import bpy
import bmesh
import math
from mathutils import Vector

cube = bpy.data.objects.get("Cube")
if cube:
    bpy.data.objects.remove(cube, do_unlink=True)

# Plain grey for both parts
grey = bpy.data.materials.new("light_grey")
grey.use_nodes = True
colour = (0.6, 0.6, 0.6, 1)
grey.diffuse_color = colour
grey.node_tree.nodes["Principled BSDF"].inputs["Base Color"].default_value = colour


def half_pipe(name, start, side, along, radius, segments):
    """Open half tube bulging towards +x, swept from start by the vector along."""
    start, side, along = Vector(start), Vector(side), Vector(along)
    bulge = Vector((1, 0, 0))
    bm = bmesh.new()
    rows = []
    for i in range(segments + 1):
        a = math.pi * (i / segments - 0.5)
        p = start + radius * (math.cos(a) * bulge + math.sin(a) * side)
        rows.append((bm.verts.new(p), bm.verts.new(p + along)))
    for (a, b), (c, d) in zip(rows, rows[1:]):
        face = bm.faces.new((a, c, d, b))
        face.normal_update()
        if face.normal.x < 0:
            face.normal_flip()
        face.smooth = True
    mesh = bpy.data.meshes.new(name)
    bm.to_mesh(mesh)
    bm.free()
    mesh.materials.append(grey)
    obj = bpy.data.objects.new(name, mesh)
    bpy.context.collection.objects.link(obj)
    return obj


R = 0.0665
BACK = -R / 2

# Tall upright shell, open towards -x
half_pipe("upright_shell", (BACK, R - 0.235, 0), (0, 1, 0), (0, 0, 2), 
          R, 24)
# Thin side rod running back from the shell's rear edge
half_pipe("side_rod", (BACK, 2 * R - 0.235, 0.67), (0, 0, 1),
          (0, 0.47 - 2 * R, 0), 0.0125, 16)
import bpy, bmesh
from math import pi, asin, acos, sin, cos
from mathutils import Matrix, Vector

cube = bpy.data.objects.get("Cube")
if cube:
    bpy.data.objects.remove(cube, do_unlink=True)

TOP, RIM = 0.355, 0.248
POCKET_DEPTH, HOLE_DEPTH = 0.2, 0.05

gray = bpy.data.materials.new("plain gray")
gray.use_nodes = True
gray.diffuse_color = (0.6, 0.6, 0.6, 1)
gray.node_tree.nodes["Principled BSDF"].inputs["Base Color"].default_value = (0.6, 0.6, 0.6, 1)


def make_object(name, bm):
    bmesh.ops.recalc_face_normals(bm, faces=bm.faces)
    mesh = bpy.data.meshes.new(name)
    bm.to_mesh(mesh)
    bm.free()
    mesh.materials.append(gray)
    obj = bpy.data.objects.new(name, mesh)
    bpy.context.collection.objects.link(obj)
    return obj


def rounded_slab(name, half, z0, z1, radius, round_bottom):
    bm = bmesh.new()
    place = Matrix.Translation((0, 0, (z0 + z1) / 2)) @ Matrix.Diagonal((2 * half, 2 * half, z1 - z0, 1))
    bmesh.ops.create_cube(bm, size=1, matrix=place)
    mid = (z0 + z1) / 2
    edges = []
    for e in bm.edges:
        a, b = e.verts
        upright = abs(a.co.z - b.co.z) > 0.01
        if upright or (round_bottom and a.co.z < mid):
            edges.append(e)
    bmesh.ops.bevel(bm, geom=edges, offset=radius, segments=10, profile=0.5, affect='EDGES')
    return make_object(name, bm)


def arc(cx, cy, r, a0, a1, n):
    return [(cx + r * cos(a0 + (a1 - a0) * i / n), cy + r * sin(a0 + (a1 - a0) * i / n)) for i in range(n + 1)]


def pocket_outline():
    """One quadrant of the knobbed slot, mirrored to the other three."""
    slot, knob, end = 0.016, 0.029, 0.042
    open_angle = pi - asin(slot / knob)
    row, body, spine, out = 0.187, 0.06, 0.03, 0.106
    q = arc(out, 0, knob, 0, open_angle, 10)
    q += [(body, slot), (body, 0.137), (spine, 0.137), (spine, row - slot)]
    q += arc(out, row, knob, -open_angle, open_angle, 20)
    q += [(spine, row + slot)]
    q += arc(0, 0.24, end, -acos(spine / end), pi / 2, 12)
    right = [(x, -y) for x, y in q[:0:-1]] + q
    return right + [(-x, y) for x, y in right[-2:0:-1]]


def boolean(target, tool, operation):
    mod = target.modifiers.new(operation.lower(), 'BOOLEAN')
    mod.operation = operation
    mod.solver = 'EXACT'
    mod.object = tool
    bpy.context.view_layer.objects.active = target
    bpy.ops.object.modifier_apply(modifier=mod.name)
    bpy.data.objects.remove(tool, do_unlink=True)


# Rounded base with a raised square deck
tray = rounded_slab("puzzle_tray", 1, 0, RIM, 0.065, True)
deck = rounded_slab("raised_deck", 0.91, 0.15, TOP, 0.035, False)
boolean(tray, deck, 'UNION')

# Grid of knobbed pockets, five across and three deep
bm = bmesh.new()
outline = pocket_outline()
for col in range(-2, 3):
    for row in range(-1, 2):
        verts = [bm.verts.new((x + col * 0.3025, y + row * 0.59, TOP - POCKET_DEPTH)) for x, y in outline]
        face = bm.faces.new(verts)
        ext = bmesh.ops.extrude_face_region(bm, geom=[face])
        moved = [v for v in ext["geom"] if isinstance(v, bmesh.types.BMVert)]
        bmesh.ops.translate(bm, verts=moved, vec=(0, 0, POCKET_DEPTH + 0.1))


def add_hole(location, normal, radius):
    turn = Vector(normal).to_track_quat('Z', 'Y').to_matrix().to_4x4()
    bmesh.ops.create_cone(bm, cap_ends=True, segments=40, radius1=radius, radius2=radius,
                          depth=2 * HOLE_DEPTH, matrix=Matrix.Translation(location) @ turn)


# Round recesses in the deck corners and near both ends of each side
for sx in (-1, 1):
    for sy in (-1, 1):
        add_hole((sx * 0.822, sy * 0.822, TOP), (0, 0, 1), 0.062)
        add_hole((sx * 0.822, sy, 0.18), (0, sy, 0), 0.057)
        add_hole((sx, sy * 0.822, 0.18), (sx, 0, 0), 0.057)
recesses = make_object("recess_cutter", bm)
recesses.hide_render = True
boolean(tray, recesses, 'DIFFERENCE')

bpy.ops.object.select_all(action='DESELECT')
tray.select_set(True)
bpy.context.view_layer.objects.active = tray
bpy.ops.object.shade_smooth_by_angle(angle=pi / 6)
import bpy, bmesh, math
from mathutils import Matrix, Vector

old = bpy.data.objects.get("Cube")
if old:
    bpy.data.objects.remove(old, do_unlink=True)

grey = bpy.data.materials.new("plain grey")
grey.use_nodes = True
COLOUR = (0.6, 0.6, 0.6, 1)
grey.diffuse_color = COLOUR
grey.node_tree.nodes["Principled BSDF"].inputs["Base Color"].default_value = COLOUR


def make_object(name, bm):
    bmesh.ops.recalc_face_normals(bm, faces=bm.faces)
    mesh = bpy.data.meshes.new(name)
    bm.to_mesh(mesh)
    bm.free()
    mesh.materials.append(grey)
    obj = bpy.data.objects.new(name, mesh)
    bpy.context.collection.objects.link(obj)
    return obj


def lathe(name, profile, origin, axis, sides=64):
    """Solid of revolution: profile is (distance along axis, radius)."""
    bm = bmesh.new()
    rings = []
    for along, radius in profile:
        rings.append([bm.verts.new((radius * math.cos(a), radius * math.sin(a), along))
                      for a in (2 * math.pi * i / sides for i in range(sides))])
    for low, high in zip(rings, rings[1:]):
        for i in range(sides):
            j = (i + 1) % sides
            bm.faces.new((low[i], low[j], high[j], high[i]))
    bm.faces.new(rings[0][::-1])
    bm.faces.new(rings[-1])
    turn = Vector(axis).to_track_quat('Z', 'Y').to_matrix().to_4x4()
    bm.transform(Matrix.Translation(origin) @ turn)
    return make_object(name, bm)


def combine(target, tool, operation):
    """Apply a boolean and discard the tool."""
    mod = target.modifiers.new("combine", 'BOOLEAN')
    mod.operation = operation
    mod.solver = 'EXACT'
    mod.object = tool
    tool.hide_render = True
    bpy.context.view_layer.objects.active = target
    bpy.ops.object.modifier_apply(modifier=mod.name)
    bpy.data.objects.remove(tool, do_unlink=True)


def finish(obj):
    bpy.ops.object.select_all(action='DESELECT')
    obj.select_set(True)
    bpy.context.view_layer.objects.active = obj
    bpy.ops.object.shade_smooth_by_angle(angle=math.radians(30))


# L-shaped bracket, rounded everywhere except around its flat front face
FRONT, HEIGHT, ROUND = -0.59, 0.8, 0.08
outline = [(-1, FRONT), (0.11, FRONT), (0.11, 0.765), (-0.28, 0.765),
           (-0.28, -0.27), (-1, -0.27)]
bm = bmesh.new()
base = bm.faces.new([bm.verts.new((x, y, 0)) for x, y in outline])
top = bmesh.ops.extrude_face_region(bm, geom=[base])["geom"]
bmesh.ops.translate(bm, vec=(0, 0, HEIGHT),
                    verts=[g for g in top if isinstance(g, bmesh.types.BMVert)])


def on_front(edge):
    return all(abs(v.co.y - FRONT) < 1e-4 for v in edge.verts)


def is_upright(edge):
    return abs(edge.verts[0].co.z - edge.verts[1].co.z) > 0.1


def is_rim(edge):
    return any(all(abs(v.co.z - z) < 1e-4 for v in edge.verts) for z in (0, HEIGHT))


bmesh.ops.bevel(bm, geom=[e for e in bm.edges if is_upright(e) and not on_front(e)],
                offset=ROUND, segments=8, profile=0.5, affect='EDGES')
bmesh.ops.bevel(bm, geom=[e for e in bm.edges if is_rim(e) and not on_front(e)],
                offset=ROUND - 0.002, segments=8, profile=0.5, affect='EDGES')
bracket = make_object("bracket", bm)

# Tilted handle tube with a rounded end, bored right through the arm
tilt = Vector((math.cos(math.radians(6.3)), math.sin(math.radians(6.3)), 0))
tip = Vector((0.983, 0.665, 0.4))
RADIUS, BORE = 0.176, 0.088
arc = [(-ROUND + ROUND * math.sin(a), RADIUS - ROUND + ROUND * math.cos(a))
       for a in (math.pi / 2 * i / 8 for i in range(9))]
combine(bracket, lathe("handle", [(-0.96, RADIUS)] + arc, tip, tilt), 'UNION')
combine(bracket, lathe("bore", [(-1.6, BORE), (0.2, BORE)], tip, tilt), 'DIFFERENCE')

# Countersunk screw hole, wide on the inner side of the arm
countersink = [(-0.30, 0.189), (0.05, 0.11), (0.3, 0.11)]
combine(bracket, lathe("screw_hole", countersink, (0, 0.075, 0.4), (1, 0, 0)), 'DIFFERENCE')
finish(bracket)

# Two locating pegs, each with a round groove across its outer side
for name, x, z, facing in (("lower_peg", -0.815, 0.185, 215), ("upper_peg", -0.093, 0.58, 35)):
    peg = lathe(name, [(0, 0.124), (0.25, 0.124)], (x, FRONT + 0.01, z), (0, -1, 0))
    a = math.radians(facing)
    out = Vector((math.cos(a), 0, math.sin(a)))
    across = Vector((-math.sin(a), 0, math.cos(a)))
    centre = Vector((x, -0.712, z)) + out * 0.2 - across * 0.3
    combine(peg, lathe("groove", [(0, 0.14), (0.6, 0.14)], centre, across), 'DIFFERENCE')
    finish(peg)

━━━━━━━━━━━━━━━━━━━━━━━━━━━━━━

#### Task description
Above are the entries. Copy exactly the part that opens with the line containing "return abs(edge.verts[0].co.z - edge.verts[1].co.z)" and closes with the line containing "bmesh.ops.bevel(bm, geom=[e for e in bm.edges if is_upright(e)", and no more.

#### Written solution
    return abs(edge.verts[0].co.z - edge.verts[1].co.z) > 0.1


def is_rim(edge):
    return any(all(abs(v.co.z - z) < 1e-4 for v in edge.verts) for z in (0, HEIGHT))


bmesh.ops.bevel(bm, geom=[e for e in bm.edges if is_upright(e) and not on_front(e)],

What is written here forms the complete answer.